Knowing how to help plants handle the heat will make us all more adaptable gardeners. If summer heat is causing stress to your dahlias, providing a bit of shade during steamy afternoons can work wonders. If planting in part-shade is unavailable to you, a simple wooden structure with shade cloth can be constructed for summer use.
In more tropical climates, consistently wet conditions make dahlia care challenging, but not impossible. Focus on providing excellent drainage by planting into raised beds or containers. If planting in containers, each tuber should be in a 5- to 7-gallon pot or grow bag.
During periods of dry heat, spraying dahlia foliage down with water, using your hose's shower or mist setting, can help cool the plants and reduce stress. Some southern gardeners cut foliage back to 12" or so in summer's peak to reduce the plants' workload and allow them to rest before the fall show.
Digging, Dividing and Storing Dahlia Tubers
After the first frost, it's time to protect your tubers from winter's chill. In most places, dahlia tubers must be dug, divided and stored during winter before replanting next spring. For those in warm zones with mild winters, leaving tubers in the ground is an option.
To overwinter dahlias in the ground, cut stems to soil level a few weeks after the frost and cover the whole bed with a thick layer of mulch until spring. Even if tubers are left in the ground routinely, they should be dug every three years for division. While dahlia tubers are pricey initially, their eager multiplication makes them a worthwhile investment. Dahlia cuttings are easy to root — another strategy for maximizing your tuber collection and sharing with flower-loving friends.
How to Harvest Dahlias as Cut Flowers
Harvest dahlia flowers when they are fully open or just before. Check the back of the bloom before cutting; wilted petals at the base indicate the flower is past its prime. Blooms cut at the proper stage offer 5 to 7 days in the vase with clean, cool water.
If you want to enjoy dahlias as cut flowers but aren't growing them yourself, check your farmers market or locally sourcing florist.
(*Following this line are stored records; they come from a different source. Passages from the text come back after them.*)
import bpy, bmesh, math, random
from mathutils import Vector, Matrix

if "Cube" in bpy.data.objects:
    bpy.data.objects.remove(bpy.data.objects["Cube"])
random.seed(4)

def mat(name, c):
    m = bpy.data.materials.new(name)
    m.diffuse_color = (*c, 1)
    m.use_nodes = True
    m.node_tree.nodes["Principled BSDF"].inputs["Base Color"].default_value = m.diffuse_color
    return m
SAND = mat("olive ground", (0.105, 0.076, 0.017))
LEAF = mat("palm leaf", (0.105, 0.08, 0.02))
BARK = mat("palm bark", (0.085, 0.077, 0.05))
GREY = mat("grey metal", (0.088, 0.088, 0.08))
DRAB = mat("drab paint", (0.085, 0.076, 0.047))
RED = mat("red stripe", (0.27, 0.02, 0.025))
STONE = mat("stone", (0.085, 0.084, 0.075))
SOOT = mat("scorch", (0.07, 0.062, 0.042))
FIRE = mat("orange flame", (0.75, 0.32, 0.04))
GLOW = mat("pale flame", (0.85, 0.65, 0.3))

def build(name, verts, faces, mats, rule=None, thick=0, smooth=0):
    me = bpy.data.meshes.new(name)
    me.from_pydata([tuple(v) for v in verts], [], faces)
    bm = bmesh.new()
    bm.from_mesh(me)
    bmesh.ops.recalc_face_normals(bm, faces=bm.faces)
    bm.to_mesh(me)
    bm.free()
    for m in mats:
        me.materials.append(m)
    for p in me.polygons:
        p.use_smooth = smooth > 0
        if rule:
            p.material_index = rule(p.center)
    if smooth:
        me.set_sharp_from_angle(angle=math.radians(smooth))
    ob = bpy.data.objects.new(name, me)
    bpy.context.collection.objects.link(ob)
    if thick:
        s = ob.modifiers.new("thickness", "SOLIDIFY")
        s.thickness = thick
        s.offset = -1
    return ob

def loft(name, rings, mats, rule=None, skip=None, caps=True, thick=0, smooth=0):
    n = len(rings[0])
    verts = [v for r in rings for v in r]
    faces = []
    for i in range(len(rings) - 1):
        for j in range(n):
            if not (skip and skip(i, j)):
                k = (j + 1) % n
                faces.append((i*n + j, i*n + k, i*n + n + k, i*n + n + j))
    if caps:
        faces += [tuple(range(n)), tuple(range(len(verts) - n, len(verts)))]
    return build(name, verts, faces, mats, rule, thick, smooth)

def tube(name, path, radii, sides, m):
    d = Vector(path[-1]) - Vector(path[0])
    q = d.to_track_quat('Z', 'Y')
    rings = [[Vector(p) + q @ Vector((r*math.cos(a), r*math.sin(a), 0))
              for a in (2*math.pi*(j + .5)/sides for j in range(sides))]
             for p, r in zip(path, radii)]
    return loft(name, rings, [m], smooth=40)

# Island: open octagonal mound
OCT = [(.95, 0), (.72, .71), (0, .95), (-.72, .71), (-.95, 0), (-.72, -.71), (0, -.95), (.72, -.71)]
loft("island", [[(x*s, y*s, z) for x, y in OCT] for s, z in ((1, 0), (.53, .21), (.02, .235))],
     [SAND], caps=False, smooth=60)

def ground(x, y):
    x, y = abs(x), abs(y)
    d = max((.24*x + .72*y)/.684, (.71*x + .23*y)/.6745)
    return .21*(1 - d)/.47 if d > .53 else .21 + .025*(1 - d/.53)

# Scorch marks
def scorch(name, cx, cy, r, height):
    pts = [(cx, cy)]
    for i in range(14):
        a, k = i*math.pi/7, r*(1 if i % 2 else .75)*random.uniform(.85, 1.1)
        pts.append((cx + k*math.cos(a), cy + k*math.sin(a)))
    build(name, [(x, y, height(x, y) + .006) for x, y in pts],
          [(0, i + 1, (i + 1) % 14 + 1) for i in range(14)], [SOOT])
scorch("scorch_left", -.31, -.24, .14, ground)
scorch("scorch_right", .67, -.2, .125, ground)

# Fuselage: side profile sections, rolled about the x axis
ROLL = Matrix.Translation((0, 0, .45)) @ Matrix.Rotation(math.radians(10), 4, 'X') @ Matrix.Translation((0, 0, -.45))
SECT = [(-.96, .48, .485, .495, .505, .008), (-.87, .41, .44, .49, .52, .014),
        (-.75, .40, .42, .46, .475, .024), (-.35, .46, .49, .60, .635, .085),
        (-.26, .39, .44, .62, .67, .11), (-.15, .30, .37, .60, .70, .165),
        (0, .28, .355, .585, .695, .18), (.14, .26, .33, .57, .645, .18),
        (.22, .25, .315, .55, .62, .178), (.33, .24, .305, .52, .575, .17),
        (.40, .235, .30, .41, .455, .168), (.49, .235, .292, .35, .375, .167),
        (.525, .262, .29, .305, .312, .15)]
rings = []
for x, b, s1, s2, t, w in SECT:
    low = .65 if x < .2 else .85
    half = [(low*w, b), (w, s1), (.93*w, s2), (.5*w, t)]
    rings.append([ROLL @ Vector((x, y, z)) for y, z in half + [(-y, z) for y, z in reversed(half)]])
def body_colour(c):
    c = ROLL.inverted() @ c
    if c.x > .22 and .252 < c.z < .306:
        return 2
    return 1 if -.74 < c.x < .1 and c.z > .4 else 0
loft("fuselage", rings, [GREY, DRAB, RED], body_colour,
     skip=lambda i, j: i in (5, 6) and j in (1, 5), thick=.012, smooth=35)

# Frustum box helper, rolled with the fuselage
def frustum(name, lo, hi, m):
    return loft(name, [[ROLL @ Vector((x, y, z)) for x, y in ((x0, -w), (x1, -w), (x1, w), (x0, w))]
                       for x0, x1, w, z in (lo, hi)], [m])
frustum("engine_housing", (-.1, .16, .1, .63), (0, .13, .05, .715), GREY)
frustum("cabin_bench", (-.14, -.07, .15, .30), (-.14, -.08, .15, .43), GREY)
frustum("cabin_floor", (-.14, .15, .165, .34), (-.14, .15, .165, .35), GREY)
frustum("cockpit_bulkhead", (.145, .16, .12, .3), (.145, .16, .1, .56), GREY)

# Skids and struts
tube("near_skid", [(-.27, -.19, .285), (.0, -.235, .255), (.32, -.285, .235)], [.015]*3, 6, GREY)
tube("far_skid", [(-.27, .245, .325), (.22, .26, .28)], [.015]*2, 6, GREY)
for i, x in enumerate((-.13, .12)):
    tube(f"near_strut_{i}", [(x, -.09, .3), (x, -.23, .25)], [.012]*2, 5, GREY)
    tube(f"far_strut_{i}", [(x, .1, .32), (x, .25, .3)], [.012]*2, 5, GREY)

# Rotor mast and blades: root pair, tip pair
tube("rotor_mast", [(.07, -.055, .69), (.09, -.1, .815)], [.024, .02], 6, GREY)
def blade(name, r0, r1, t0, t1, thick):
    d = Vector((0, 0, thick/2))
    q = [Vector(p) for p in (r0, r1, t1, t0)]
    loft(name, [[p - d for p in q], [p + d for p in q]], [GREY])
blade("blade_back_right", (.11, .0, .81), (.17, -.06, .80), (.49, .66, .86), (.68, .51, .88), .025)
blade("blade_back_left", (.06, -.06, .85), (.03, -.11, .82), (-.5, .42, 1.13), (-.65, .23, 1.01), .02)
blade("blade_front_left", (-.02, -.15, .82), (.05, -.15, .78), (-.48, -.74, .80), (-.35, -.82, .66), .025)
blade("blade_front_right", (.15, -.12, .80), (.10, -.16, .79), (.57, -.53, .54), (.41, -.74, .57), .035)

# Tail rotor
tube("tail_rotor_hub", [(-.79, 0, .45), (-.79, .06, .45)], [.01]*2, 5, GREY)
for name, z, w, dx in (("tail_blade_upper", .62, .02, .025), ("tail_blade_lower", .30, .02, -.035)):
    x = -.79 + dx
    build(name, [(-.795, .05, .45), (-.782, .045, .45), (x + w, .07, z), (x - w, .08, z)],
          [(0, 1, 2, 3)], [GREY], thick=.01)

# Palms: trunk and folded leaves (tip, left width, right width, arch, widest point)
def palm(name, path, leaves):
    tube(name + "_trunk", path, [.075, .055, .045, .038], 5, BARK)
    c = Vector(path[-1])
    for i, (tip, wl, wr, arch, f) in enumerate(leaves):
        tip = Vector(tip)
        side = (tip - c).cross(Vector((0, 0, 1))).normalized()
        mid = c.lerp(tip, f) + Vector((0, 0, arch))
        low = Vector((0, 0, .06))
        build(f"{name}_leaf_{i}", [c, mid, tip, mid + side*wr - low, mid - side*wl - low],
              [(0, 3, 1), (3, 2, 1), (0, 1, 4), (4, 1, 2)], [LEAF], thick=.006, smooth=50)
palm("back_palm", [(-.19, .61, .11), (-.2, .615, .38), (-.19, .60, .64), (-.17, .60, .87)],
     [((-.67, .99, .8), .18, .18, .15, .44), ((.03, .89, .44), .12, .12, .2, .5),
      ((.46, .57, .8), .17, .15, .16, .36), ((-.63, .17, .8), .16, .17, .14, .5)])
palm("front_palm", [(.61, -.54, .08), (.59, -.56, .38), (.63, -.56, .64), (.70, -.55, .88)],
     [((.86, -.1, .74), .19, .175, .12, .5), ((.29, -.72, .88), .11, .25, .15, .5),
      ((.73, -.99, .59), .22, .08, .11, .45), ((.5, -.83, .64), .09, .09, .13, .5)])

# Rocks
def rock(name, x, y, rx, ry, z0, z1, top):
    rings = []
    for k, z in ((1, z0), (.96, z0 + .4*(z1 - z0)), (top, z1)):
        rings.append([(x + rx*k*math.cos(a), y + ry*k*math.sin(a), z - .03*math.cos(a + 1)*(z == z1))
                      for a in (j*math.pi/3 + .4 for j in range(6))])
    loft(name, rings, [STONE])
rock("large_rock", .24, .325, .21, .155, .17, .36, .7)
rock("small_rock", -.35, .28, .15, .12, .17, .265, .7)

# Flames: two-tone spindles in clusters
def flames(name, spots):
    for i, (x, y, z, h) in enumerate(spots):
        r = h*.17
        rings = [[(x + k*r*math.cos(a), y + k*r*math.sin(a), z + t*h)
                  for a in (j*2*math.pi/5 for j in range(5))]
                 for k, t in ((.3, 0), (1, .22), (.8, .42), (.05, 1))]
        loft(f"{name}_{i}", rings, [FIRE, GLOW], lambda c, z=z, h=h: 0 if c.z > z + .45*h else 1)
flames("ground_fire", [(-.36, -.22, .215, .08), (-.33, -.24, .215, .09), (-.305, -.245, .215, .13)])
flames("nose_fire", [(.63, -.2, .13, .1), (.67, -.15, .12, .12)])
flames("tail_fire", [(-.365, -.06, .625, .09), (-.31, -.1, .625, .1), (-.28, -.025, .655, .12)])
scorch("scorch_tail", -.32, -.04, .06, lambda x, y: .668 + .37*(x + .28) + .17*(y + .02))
In late summer and early fall, you are sure to find a prismatic selection. Locate a grower near you through the Association of Specialty Cut Flowers' handy flower-finding site.